[Plain-text document sources]
_ _ _ _ _

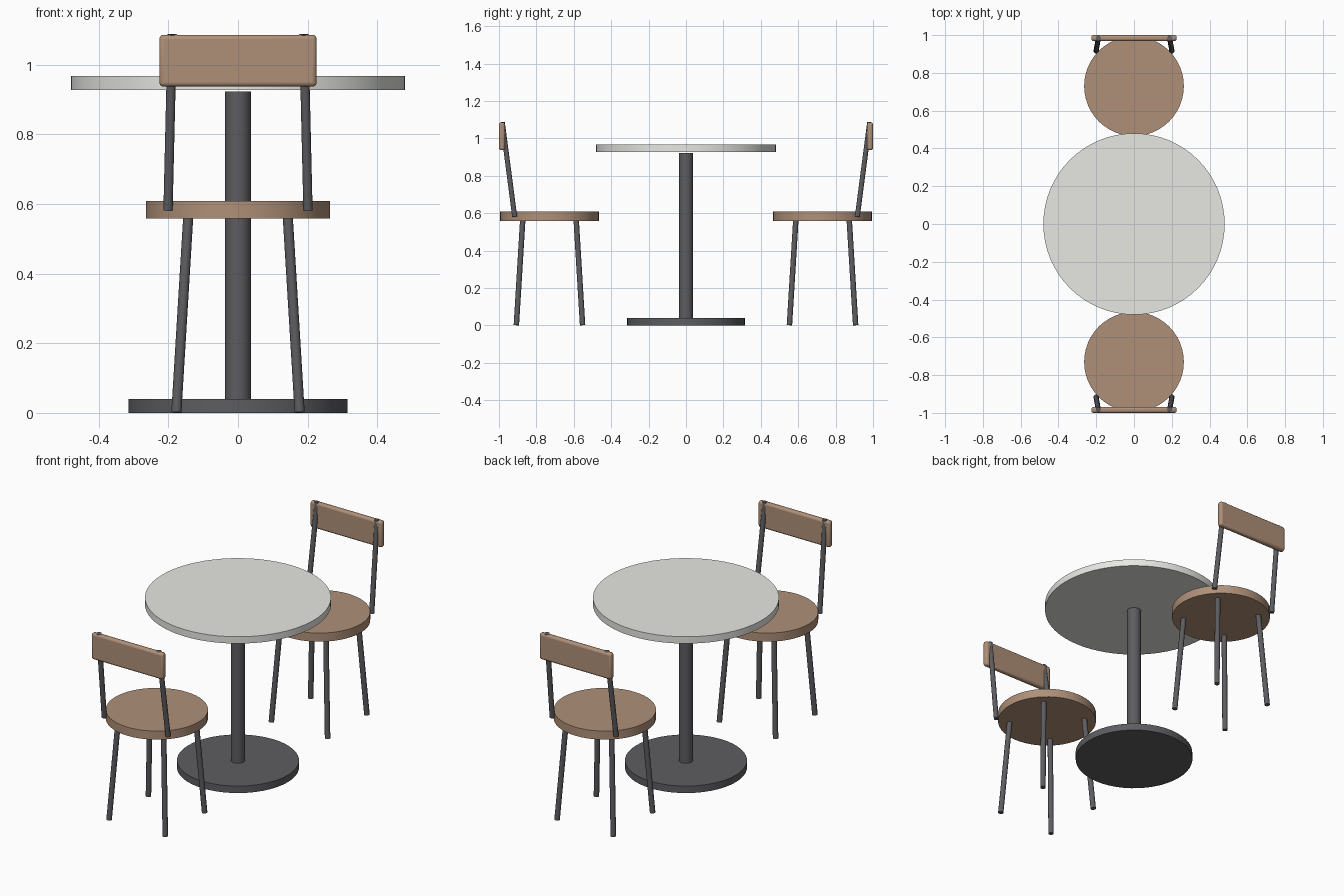
import bpy
from mathutils import Vector

if "Cube" in bpy.data.objects:
    bpy.data.objects.remove(bpy.data.objects["Cube"])


def material(name, rgb):
    m = bpy.data.materials.new(name)
    m.diffuse_color = (*rgb, 1)
    m.use_nodes = True
    m.node_tree.nodes["Principled BSDF"].inputs["Base Color"].default_value = m.diffuse_color
    return m


wood = material("wood", (0.43, 0.28, 0.19))
metal = material("dark_metal", (0.11, 0.11, 0.12))
white = material("pale_top", (0.80, 0.80, 0.77))


def finish(obj, name, mat):
    obj.name = name
    obj.data.materials.append(mat)
    bpy.ops.object.shade_smooth_by_angle()
    return obj


def rod(name, start, end, radius, mat, sides=16):
    """Cylinder running between two points."""
    a, b = Vector(start), Vector(end)
    bpy.ops.mesh.primitive_cylinder_add(
        vertices=sides, radius=radius, depth=(b - a).length, location=(a + b) / 2,
        rotation=(b - a).to_track_quat('Z', 'Y').to_euler())
    return finish(bpy.context.object, name, mat)


# Pedestal table
rod("table_base", (0, 0, 0), (0, 0, 0.04), 0.315, metal, 48)
rod("table_column", (0, 0, 0.03), (0, 0, 0.923), 0.037, metal, 32)
rod("table_top", (0, 0, 0.928), (0, 0, 0.967), 0.48, white, 64)


def chair(label, s):
    """Chair on the s side of the table, backrest facing outward."""
    cy = 0.73 * s
    rod(label + "_seat", (0, cy, 0.559), (0, cy, 0.608), 0.264, wood, 48)

    # Splayed legs and leaning back supports
    for side, x in (("left", -1), ("right", 1)):
        for place, d in (("inner", -s), ("outer", s)):
            rod(f"{label}_{place}_{side}_leg",
                (0.177 * x, cy + 0.177 * d, 0.002),
                (0.143 * x, cy + 0.143 * d, 0.562), 0.0145, metal)
        rod(f"{label}_{side}_back_support",
            (0.201 * x, 0.916 * s, 0.582), (0.189 * x, 0.982 * s, 1.087),
            0.0135, metal)

    # Rounded backrest board
    bpy.ops.mesh.primitive_cube_add(size=1, location=(0, 0.984 * s, 1.0115))
    board = bpy.context.object
    board.scale = (0.452, 0.032, 0.149)
    bpy.ops.object.transform_apply(location=False, rotation=False, scale=True)
    bevel = board.modifiers.new("rounded_edges", 'BEVEL')
    bevel.width = 0.012
    bevel.segments = 3
    finish(board, label + "_backrest", wood)


chair("front_chair", -1)
chair("rear_chair", 1)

_ _ _ _ _

_BRIEF:_ What lines in the data above contain the word "location"? Copy them all.

_SOLUTION TO THIS EXERCISE:_
        vertices=sides, radius=radius, depth=(b - a).length, location=(a + b) / 2,
    bpy.ops.mesh.primitive_cube_add(size=1, location=(0, 0.984 * s, 1.0115))
    bpy.ops.object.transform_apply(location=False, rotation=False, scale=True)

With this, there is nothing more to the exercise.